David Cesarani, a recently deceased historian of the Holocaust and of British Jewry, was among the first to demonstrate, on the basis of the documentary record, the falsity of Hannah Arendt’s depiction of Adolf Eichmann as a “banal” and faceless bureaucrat without ideological investment in Nazism. Jeffrey Herf explains:
[In 2004,] Cesarani was [the] first of historians writing outside Israel to come up with a seemingly obvious yet previously neglected idea. It was to read Israel’s pre-trial interrogation of Eichmann as well as the transcript of the Eichmann trial itself. . . . The transcript includes the verdict written by the three Israeli judges, Benjamin Halevi, Yitzḥak Raveh, and Moshe Landau. Cesarani’s accomplishment lay in part in bringing the judges’ verdict to the attention of an English-speaking audience. For the 40 years from 1964 to 2004, [the analysis of those] who knew the most about the case and who had studied it most closely had played almost no role in the international discussion of Eichmann. Instead, it was Arendt, who had been absent for many weeks of the most important parts of the trial, who dominated the global view of a man driven by bureaucratic punctiliousness and mindless obedience to orders. . . .

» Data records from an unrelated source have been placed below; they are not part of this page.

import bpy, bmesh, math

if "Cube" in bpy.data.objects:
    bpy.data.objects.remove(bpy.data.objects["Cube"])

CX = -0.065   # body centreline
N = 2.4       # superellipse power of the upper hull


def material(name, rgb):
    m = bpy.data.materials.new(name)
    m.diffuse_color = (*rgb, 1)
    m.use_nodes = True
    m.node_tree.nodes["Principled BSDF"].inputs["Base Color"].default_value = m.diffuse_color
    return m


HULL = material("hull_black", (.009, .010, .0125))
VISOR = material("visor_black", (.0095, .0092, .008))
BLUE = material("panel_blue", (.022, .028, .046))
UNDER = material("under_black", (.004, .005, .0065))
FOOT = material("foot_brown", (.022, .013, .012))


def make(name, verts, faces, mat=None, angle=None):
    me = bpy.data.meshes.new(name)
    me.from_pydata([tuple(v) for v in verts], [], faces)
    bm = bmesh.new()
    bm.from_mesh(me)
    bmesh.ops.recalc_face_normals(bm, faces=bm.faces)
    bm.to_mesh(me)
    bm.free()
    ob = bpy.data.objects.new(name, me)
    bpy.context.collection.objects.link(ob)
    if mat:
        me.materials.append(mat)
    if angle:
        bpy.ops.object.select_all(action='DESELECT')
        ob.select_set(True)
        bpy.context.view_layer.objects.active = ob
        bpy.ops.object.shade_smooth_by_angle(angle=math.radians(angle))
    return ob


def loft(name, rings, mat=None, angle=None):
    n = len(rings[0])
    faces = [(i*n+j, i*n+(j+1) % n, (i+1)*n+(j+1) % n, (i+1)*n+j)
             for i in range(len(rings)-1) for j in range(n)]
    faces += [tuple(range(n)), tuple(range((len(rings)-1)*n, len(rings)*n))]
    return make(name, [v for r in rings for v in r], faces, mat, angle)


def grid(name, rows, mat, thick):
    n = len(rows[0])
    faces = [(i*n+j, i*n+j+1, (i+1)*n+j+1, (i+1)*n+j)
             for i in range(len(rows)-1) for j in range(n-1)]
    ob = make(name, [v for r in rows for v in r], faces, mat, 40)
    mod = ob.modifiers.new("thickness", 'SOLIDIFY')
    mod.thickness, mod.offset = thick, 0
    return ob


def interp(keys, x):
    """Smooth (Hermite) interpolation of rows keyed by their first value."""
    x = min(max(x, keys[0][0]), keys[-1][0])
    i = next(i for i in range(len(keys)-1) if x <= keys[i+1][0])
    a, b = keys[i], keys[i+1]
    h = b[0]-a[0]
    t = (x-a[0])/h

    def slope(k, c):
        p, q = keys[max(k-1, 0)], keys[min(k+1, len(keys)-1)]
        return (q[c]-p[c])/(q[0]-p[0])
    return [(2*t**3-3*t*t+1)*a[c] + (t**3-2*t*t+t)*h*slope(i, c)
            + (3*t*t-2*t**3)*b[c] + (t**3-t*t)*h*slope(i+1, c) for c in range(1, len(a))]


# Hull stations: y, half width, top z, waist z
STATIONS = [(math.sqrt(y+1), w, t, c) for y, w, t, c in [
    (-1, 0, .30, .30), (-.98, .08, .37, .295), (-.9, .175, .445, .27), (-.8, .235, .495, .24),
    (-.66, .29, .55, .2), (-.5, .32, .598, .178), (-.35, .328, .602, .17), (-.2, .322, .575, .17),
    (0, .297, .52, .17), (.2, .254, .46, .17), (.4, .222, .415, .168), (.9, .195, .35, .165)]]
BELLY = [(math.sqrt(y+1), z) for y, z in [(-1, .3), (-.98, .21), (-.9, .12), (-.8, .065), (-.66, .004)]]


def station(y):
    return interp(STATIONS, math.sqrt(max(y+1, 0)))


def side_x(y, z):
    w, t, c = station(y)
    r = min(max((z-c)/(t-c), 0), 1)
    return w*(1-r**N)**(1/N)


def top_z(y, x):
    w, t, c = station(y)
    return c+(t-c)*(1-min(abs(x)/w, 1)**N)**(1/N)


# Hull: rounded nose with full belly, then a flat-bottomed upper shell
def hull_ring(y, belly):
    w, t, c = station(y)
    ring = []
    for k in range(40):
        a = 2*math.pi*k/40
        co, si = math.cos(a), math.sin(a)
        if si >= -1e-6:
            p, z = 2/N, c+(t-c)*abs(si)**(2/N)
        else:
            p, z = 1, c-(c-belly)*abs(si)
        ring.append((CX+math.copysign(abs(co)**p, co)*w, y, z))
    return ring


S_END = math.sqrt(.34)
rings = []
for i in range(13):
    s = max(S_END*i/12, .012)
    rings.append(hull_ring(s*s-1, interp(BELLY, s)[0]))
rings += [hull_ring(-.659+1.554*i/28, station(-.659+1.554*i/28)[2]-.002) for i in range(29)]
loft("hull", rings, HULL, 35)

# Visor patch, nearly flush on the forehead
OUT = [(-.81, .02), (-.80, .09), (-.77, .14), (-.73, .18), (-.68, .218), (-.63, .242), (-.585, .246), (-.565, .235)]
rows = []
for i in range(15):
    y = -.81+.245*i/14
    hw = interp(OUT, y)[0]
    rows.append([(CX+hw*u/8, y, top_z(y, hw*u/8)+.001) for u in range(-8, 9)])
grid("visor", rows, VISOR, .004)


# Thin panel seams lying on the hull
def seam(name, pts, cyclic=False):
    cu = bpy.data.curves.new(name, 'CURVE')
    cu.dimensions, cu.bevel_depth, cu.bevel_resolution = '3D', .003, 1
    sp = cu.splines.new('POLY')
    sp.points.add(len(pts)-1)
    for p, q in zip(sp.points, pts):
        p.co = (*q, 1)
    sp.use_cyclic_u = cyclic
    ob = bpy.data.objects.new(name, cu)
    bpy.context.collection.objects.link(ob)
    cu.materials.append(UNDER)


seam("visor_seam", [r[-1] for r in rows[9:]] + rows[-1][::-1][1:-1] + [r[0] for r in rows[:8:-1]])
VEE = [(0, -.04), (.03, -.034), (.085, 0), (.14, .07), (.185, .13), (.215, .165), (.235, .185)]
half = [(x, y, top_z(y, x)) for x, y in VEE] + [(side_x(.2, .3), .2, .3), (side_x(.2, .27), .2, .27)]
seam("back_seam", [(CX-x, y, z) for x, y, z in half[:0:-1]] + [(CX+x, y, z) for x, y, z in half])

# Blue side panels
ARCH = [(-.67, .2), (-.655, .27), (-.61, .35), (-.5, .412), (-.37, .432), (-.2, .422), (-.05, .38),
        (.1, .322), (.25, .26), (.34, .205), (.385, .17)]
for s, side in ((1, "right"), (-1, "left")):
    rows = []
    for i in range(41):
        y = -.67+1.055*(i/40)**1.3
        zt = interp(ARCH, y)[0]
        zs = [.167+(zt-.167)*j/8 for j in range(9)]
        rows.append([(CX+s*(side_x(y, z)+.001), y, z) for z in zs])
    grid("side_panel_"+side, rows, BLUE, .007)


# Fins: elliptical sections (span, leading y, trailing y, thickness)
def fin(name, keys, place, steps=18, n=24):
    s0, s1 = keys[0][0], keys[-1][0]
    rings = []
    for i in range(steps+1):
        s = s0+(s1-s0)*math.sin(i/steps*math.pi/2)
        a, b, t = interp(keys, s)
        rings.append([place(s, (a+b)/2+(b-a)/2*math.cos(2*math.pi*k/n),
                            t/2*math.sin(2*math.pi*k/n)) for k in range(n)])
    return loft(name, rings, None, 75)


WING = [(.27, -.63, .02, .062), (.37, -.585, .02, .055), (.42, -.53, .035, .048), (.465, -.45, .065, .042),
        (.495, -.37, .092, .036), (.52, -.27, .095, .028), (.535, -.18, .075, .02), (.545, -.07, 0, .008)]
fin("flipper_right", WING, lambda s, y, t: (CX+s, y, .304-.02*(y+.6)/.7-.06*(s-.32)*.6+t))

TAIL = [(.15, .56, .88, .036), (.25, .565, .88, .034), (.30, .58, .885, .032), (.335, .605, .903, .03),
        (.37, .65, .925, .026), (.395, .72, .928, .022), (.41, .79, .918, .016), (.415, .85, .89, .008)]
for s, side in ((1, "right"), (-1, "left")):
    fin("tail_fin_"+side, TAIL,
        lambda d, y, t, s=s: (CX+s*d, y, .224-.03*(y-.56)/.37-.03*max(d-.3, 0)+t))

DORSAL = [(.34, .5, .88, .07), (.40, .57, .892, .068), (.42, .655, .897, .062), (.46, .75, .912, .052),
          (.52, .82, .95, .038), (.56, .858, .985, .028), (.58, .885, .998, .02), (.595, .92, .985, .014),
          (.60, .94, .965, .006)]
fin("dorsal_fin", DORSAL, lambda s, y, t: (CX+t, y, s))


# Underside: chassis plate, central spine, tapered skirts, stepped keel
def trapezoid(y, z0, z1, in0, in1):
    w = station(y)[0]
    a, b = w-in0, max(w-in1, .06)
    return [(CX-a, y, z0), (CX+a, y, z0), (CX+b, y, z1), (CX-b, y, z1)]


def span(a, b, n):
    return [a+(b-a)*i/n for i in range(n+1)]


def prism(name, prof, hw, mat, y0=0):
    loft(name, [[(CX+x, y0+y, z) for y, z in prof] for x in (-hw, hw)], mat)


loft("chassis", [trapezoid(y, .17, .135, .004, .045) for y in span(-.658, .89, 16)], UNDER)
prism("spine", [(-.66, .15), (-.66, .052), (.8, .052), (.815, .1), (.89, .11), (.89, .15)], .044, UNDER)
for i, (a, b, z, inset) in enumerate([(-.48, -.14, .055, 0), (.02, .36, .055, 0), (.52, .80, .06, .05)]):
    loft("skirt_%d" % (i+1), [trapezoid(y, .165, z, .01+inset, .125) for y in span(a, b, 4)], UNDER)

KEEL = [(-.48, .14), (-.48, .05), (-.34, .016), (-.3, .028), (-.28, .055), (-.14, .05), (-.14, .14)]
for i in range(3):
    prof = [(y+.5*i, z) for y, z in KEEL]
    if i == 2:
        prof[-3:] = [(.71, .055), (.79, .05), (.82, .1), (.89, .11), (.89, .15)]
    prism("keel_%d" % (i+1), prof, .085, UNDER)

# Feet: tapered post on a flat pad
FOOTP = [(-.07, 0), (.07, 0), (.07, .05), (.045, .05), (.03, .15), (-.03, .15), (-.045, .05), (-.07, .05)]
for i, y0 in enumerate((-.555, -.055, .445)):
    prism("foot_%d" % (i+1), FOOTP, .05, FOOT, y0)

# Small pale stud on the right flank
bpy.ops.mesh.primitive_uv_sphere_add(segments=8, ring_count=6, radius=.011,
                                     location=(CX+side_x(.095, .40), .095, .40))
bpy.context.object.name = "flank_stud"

By informing readers of the nuanced, balanced, deeply informed, and sophisticated legal and historical verdict reached by the judges in Jerusalem, Cesarani shattered decades of condescension and ignorant neglect that had for too long obscured [the verdict] from global view.